Document images with source code:
***

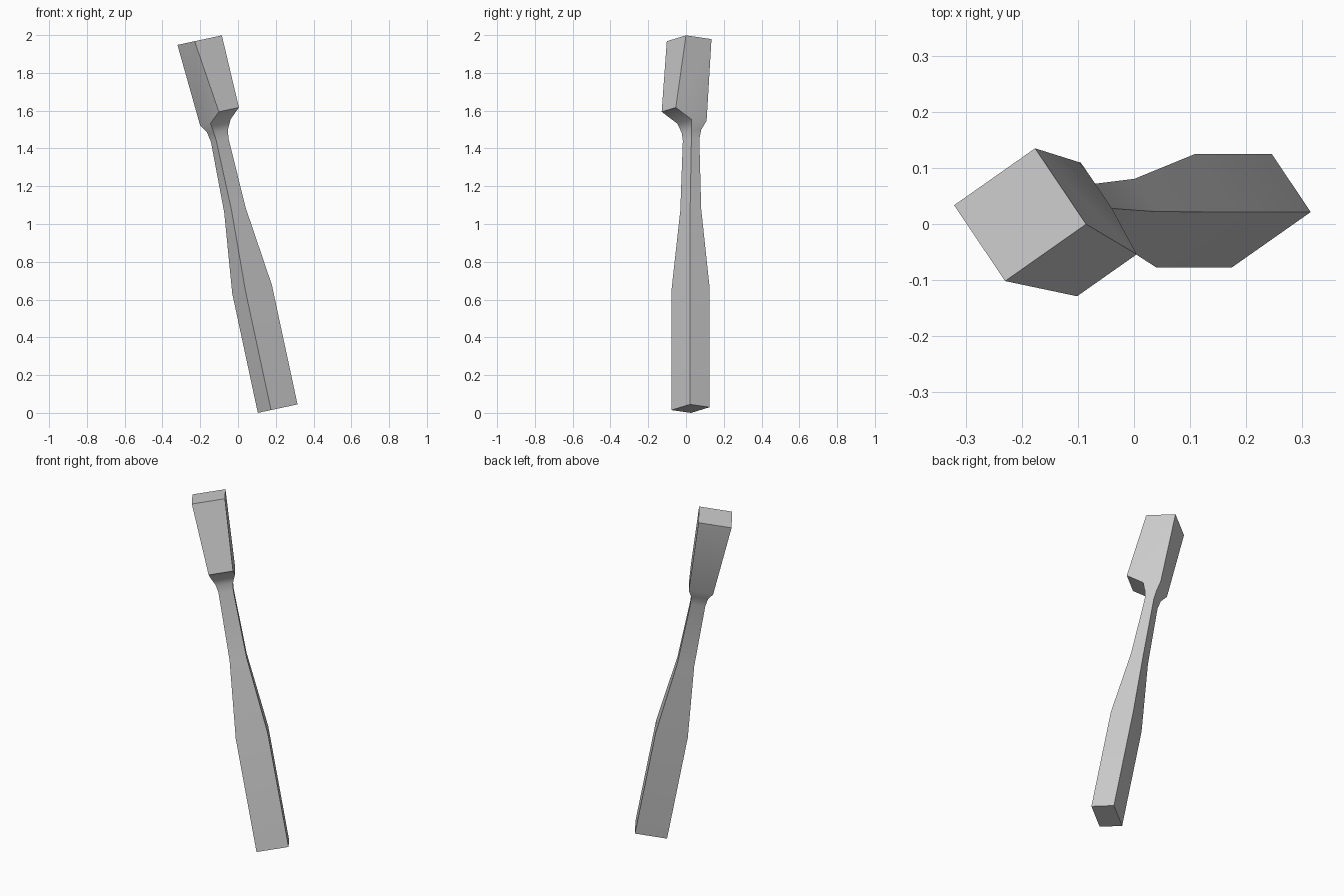
import bpy, bmesh
from math import radians
from mathutils import Matrix

cube = bpy.data.objects.get("Cube")
if cube:
    bpy.data.objects.remove(cube, do_unlink=True)

# Plain grey for the whole piece
grey = bpy.data.materials.new("plain_grey")
grey.use_nodes = True
colour = (0.6, 0.6, 0.6, 1.0)
grey.diffuse_color = colour
grey.node_tree.nodes["Principled BSDF"].inputs["Base Color"].default_value = colour

# Rectangular sections along the shaft:
# half width, back depth, height of back edge, front depth, height of front edge
sections = [
    (0.087, 0.063, 0.0, 0.063, 0.0),        # foot of the handle
    (0.087, 0.063, 0.646, 0.063, 0.646),    # start of the taper
    (0.046, 0.037, 1.077, 0.034, 1.077),
    (0.040, 0.029, 1.455, 0.022, 1.455),    # narrow neck
    (0.046, 0.037, 1.507, 0.025, 1.499),
    (0.066, 0.058, 1.554, 0.040, 1.55),     # flare under the head
    (0.066, 0.058, 1.554, 0.140, 1.602),    # overhanging lip of the head
    (0.0895, 0.073, 1.994, 0.091, 1.994),   # top of the head
]

bm = bmesh.new()


def add_section(half, back, back_z, front, front_z):
    corners = [(-half, back, back_z), (-half, -front, front_z),
               (half, -front, front_z), (half, back, back_z)]
    return [bm.verts.new(c) for c in corners]


# Loft the sections and cap both ends
rings = [add_section(*s) for s in sections]
for low, high in zip(rings, rings[1:]):
    for i in range(4):
        j = (i + 1) % 4
        bm.faces.new((low[i], low[j], high[j], high[i]))
bm.faces.new(rings[0])
bm.faces.new(rings[-1])

# The lip shares its back edge with the flare
bmesh.ops.remove_doubles(bm, verts=bm.verts, dist=0.001)
bmesh.ops.recalc_face_normals(bm, faces=bm.faces)

# Lean the shaft sideways and twist it about its own axis
pose = (Matrix.Translation((0.21, 0.024, 0.0225))
        @ Matrix.Rotation(radians(-12.1), 4, 'Y')
        @ Matrix.Rotation(radians(34.5), 4, 'Z'))
bm.transform(pose)

mesh = bpy.data.meshes.new("handle_with_head")
bm.to_mesh(mesh)
bm.free()
mesh.materials.append(grey)
handle = bpy.data.objects.new("handle_with_head", mesh)
bpy.context.collection.objects.link(handle)

# Smooth the flare but keep the long corners crisp
bpy.ops.object.select_all(action='DESELECT')
handle.select_set(True)
bpy.context.view_layer.objects.active = handle
bpy.ops.object.shade_smooth_by_angle(angle=radians(60))
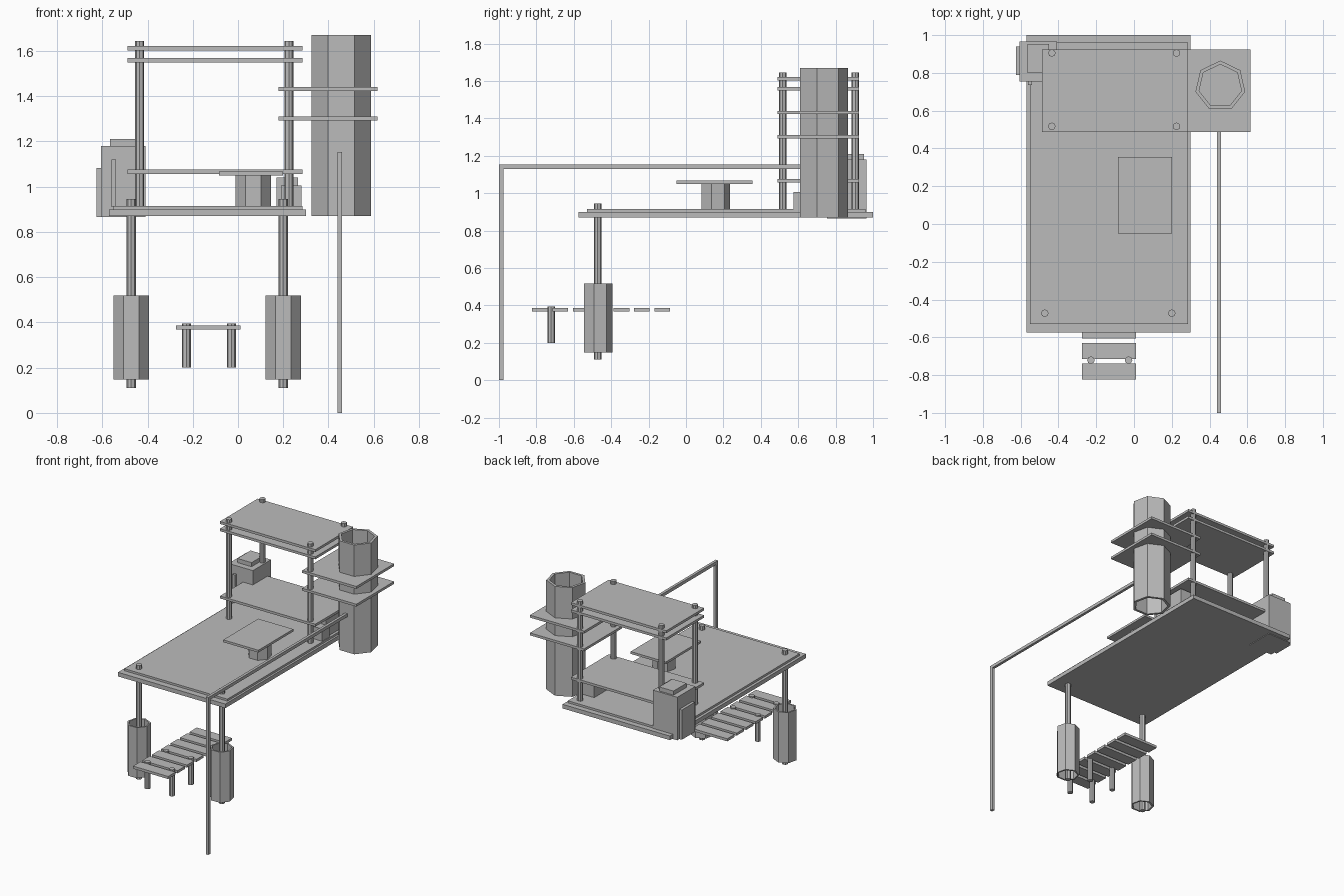
import bpy, bmesh, math
from mathutils import Matrix

cube = bpy.data.objects.get("Cube")
if cube:
    bpy.data.objects.remove(cube, do_unlink=True)

grey = bpy.data.materials.new("plain_grey")
grey.use_nodes = True
COLOUR = (0.5, 0.5, 0.5, 1)
grey.diffuse_color = COLOUR
grey.node_tree.nodes["Principled BSDF"].inputs["Base Color"].default_value = COLOUR


def finish(name, bm):
    bmesh.ops.recalc_face_normals(bm, faces=bm.faces)
    mesh = bpy.data.meshes.new(name)
    bm.to_mesh(mesh)
    bm.free()
    mesh.materials.append(grey)
    obj = bpy.data.objects.new(name, mesh)
    bpy.context.collection.objects.link(obj)
    return obj


def box(name, x, y, z):
    """Box from its (low, high) range on each axis."""
    bm = bmesh.new()
    bmesh.ops.create_cube(bm, size=1)
    spans = (x, y, z)
    for v in bm.verts:
        v.co = [(a + b) / 2 + c * (b - a) for c, (a, b) in zip(v.co, spans)]
    return finish(name, bm)


def prism(name, x, y, r, z, sides=8):
    """Solid upright column with one corner towards the back."""
    bm = bmesh.new()
    bmesh.ops.create_cone(bm, cap_ends=True, segments=sides, radius1=r, radius2=r,
                          depth=z[1] - z[0])
    bm.verts.ensure_lookup_table()
    first = bm.verts[0].co
    turn = math.pi / 2 - math.atan2(first.y, first.x)
    bm.transform(Matrix.Translation((x, y, sum(z) / 2)) @ Matrix.Rotation(turn, 4, 'Z'))
    return finish(name, bm)


def tube(name, x, y, r, inner, z, sides=7):
    """Open upright tube with thick walls."""
    bm = bmesh.new()
    rings = []
    for radius, height in ((r, z[0]), (r, z[1]), (inner, z[1]), (inner, z[0])):
        angles = [math.pi / 2 + math.tau * i / sides for i in range(sides)]
        rings.append([bm.verts.new((x + radius * math.cos(a), y + radius * math.sin(a), height))
                      for a in angles])
    for k in range(4):
        a, b = rings[k], rings[(k + 1) % 4]
        for i in range(sides):
            j = (i + 1) % sides
            bm.faces.new((a[i], a[j], b[j], b[i]))
    return finish(name, bm)


# Main deck in two layers
box("deck_base", (-0.57, 0.30), (-0.575, 1.0), (0.87, 0.90))
box("deck_top", (-0.55, 0.285), (-0.53, 0.96), (0.90, 0.915))

# Cabin frame: shelf, double roof and four posts
for name, z in (("shelf", 1.057), ("roof_lower", 1.55), ("roof_upper", 1.603)):
    box(name, (-0.488, 0.285), (0.488, 0.925), (z, z + 0.018))
for side, x in (("right", -0.435), ("left", 0.225)):
    for end, y in (("front", 0.517), ("back", 0.905)):
        prism(f"{end}_{side}_post", x, y, 0.02, (0.90, 1.645))

# Hollow tower with two platforms
tube("tower", 0.457, 0.73, 0.135, 0.115, (0.87, 1.67))
for i, z in enumerate((1.292, 1.422)):
    box(f"tower_platform_{i + 1}", (0.178, 0.617), (0.488, 0.925), (z, z + 0.018))

# Front legs inside hollow floats
for side, x in (("right", -0.472), ("left", 0.2)):
    prism(f"{side}_leg", x, -0.472, 0.02, (0.11, 0.945))
    tube(f"{side}_float", x, -0.474, 0.08, 0.068, (0.148, 0.518))

# Table
prism("table_pedestal", 0.067, 0.155, 0.08, (0.91, 1.052), 7)
box("table_top", (-0.085, 0.2), (-0.05, 0.355), (1.05, 1.067))

# Long overhead pipe and its drop
box("pipe_run", (0.44, 0.46), (-1.0, 0.62), (1.13, 1.153))
box("pipe_drop", (0.44, 0.46), (-1.0, -0.975), (0, 1.14))

# Machine cabinet on the back right corner
box("cabinet", (-0.605, -0.408), (0.755, 0.965), (0.865, 1.18))
box("cabinet_cap", (-0.565, -0.45), (0.80, 0.952), (1.18, 1.21))
box("cabinet_side_panel", (-0.625, -0.60), (0.79, 0.94), (0.865, 1.083))
box("cabinet_pipe", (-0.56, -0.54), (0.735, 0.757), (0.91, 1.12))

# Crates beside the tower
box("tall_crate", (0.17, 0.265), (0.64, 0.82), (0.91, 1.04))
box("low_crate", (0.19, 0.28), (0.575, 0.66), (0.91, 1.005))

# Slatted walkway on short posts
for i in range(7):
    y = -0.823 + 0.109 * i
    box(f"walkway_plank_{i + 1}", (-0.275, 0.01), (y, y + 0.084), (0.368, 0.387))
for i, y in enumerate((-0.721, -0.505)):
    for side, x in (("right", -0.228), ("left", -0.029)):
        prism(f"walkway_{side}_post_{i + 1}", x, y, 0.02, (0.2, 0.395))
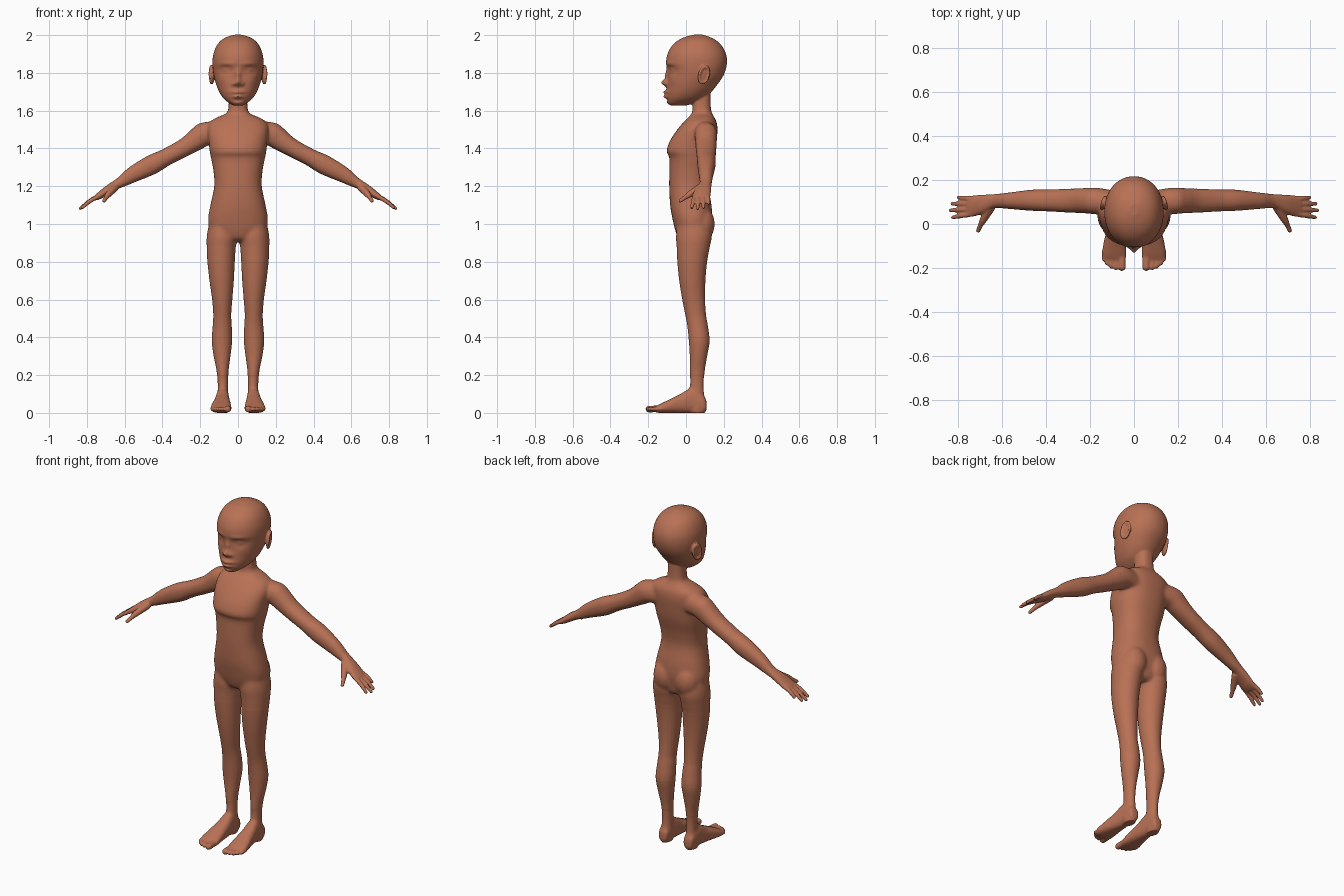
import bpy, bmesh, math
from mathutils import Vector, Matrix

bm = bmesh.new()


def spline(rows, steps):
    """Catmull-Rom interpolation of equal-length tuples."""
    out = []
    for i in range(len(rows) - 1):
        a, b, c, d = (rows[max(i - 1, 0)], rows[i], rows[i + 1], rows[min(i + 2, len(rows) - 1)])
        for k in range(steps):
            t = k / steps
            out.append(tuple(0.5 * (2 * q + (r - p) * t + (2 * p - 5 * q + 4 * r - s) * t * t
                                    + (3 * q - p - 3 * r + s) * t ** 3)
                             for p, q, r, s in zip(a, b, c, d)))
    return out + [rows[-1]]


def loft(rings, n=32, p=2.0):
    """Skin rings of (centre, u, v); p is the superellipse exponent."""
    def sup(v):
        return math.copysign(abs(v) ** (2 / p), v)
    grid = []
    for c, u, v in rings:
        grid.append([bm.verts.new(c + u * sup(math.cos(2 * math.pi * k / n))
                                  + v * sup(math.sin(2 * math.pi * k / n))) for k in range(n)])
    for a, b in zip(grid, grid[1:]):
        for k in range(n):
            j = (k + 1) % n
            bm.faces.new((a[k], a[j], b[j], b[k]))
    bm.faces.new(grid[0])
    bm.faces.new(grid[-1])
    return [v for ring in grid for v in ring]


def upright(rows, steps=4, n=32, p=2.0):
    """Rows of (z, x0, x1, y0, y1) stacked upwards."""
    return loft([(Vector(((x0 + x1) / 2, (y0 + y1) / 2, z)), Vector(((x1 - x0) / 2, 0, 0)),
                  Vector((0, (y1 - y0) / 2, 0))) for z, x0, x1, y0, y1 in spline(rows, steps)], n, p)


def ball(c, size, rot=Matrix()):
    m = Matrix.Translation(c) @ rot @ Matrix.Diagonal((*size, 1))
    return bmesh.ops.create_uvsphere(bm, u_segments=32, v_segments=20, radius=1, matrix=m)["verts"]


def digit(rows):
    """Round tapering tube of (x, y, z, radius) with a rounded tip."""
    d = (Vector(rows[-1][:3]) - Vector(rows[0][:3])).normalized()
    u = d.orthogonal().normalized()
    v = d.cross(u)
    loft([(Vector(r[:3]), u * r[3], v * r[3]) for r in spline(rows, 4)], 16)
    ball(rows[-1][:3], [rows[-1][3]] * 3)


# leg
upright([(0, .055, .11, .02, .1), (.03, .05, .115, .01, .106), (.08, .05, .11, .012, .1),
         (.14, .052, .108, .02, .094), (.22, .05, .113, .02, .099), (.3, .04, .129, .02, .112),
         (.38, .031, .139, .015, .125), (.46, .033, .134, .007, .116), (.52, .036, .131, -.004, .106),
         (.6, .03, .137, -.02, .101), (.7, .022, .151, -.036, .103), (.8, .017, .162, -.046, .112),
         (.88, .011, .166, -.05, .127), (.94, .005, .165, -.053, .137), (1.03, .03, .148, -.04, .12)])

# foot, lofted from heel to toes
foot = [(.109, .065, .095, .02, .055), (.095, .053, .111, .002, .09), (.03, .047, .117, 0, .13),
        (-.03, .042, .126, 0, .1), (-.09, .037, .139, 0, .07), (-.14, .035, .145, 0, .046),
        (-.17, .042, .135, .006, .03)]
loft([(Vector(((a + b) / 2, y, (c + d) / 2)), Vector(((b - a) / 2, 0, 0)), Vector((0, 0, (d - c) / 2)))
      for y, a, b, c, d in spline(foot, 5)], 32, 2.5)

# toes
for x, tip, r in ((.055, -.196, .018), (.083, -.198, .012), (.104, -.191, .012),
                  (.122, -.178, .011), (.136, -.16, .01)):
    digit([(x, -.12, .022, r), (x, tip, .02, r)])

# arm and palm
arm = [(.08, .10, 1.485, .07, .05), (.17, .105, 1.478, .065, .06), (.22, .106, 1.448, .059, .058),
       (.28, .106, 1.407, .049, .055), (.38, .107, 1.354, .046, .05), (.46, .108, 1.312, .052, .048),
       (.56, .106, 1.26, .042, .038), (.62, .105, 1.222, .029, .032), (.645, .102, 1.208, .025, .033),
       (.69, .09, 1.18, .023, .043), (.73, .082, 1.152, .019, .048), (.757, .08, 1.136, .013, .046)]
up = Vector((.5, 0, .86))
loft([(Vector(r[:3]), up * r[3], Vector((0, r[4], 0))) for r in spline(arm, 5)], 32, 2.2)

# fingers and thumb
for y0, x1, y1, z1 in ((.046, .832, .03, 1.082), (.069, .843, .062, 1.077),
                       (.093, .836, .092, 1.082), (.115, .806, .121, 1.104)):
    digit([(.73, y0, 1.152, .012), ((.735 + x1) / 2, (y0 + y1) / 2, (1.152 + z1) / 2 + .004, .0115),
           (x1 - .008, y1, z1 + .005, .009)])
digit([(.65, .08, 1.195, .022), (.685, .02, 1.158, .017), (.698, -.005, 1.14, .012), (.709, -.03, 1.123, .0105)])

# buttock
ball((.07, .082, 1.0), (.072, .07, .095))

# ear, hollowed on the outside
lean = Matrix.Rotation(math.radians(-14), 4, "X") @ Matrix.Rotation(math.radians(18), 4, "Z")
centre = Vector((.14, .095, 1.79))
for v in ball(centre, (.014, .033, .054), lean):
    q = lean.to_3x3().inverted() @ (v.co - centre)
    if q.x > 0 and math.hypot(q.y / .033, q.z / .054) < .68:
        v.co.x -= .011

# mirror everything so far to the other side
copy = bmesh.ops.duplicate(bm, geom=bm.verts[:] + bm.edges[:] + bm.faces[:])["geom"]
for v in copy:
    if isinstance(v, bmesh.types.BMVert):
        v.co.x *= -1

# torso and neck
torso = [(.905, .05, -.01, .1), (.925, .1, -.04, .12), (.97, .148, -.058, .13), (1.03, .158, -.072, .138),
         (1.1, .146, -.084, .135), (1.2, .126, -.089, .12), (1.28, .13, -.088, .129),
         (1.35, .143, -.088, .147), (1.385, .15, -.103, .155), (1.44, .156, -.085, .162),
         (1.5, .162, -.046, .167), (1.54, .15, -.012, .162), (1.565, .11, .012, .15),
         (1.585, .065, .03, .139), (1.62, .05, .034, .131), (1.73, .05, .034, .13)]
upright([(z, -w, w, f, b) for z, w, f, b in torso], 5, 48, 2.35)

# head
head = [(1.627, .025, -.08, 0), (1.64, .047, -.1, .045), (1.665, .077, -.104, .095), (1.70, .1, -.104, .135),
        (1.74, .116, -.1, .167), (1.78, .127, -.096, .195), (1.82, .133, -.1, .211),
        (1.86, .135, -.105, .217), (1.9, .13, -.098, .212), (1.94, .115, -.077, .192),
        (1.97, .092, -.045, .163), (1.99, .06, -.005, .125), (2.002, .02, .04, .09)]
face = upright([(z, -w, w, f, b) for z, w, f, b in head], 7, 112, 2.1)
# facial features as soft bumps: x, z, x spread, z spread, height
bumps = [(0, 1.748, .017, .016, .032), (0, 1.785, .014, .03, .016), (.024, 1.742, .01, .01, .012),
         (.066, 1.815, .034, .02, -.016), (.066, 1.814, .022, .011, .013), (.066, 1.814, .03, .0025, -.004),
         (.06, 1.848, .04, .01, .006), (0, 1.698, .034, .008, .019), (0, 1.675, .028, .009, .017),
         (0, 1.655, .03, .007, -.005), (.08, 1.765, .025, .025, .004)]
for v in face:
    if v.co.y < .03:
        v.co.y -= sum(h * math.exp(-((abs(v.co.x) - x) / sx) ** 2 - ((v.co.z - z) / sz) ** 2)
                      for x, z, sx, sz, h in bumps)

bmesh.ops.recalc_face_normals(bm, faces=bm.faces[:])
mesh = bpy.data.meshes.new("body")
bm.to_mesh(mesh)
bm.free()
body = bpy.data.objects.new("body", mesh)
bpy.context.collection.objects.link(body)
bpy.context.view_layer.objects.active = body
body.select_set(True)

# fuse all parts into one skin
fuse = body.modifiers.new("fuse", "REMESH")
fuse.mode = "VOXEL"
fuse.voxel_size = .0052
bpy.ops.object.modifier_apply(modifier="fuse")

# soften the whole skin a little, and the shoulders, hips and ankles more
joints = body.vertex_groups.new(name="joints")
joints.add([v.index for v in body.data.vertices
            if (.82 < v.co.z < 1.61 and abs(v.co.x) < .28) or (.07 < v.co.z < .2 and v.co.y > -.06)], 1, "ADD")
for name, count, group in (("skin", 4, ""), ("blend", 30, "joints")):
    soft = body.modifiers.new(name, "SMOOTH")
    soft.factor = .5
    soft.iterations = count
    soft.vertex_group = group
    bpy.ops.object.modifier_apply(modifier=name)
bpy.ops.object.shade_smooth()

skin = bpy.data.materials.new("brown skin")
skin.diffuse_color = (.48, .165, .09, 1)
body.data.materials.clear()
body.data.materials.append(skin)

***

## Action item
Look for the word "bumps" in every line of the records. State how many lines contain it, and write only the number.

## Solution
3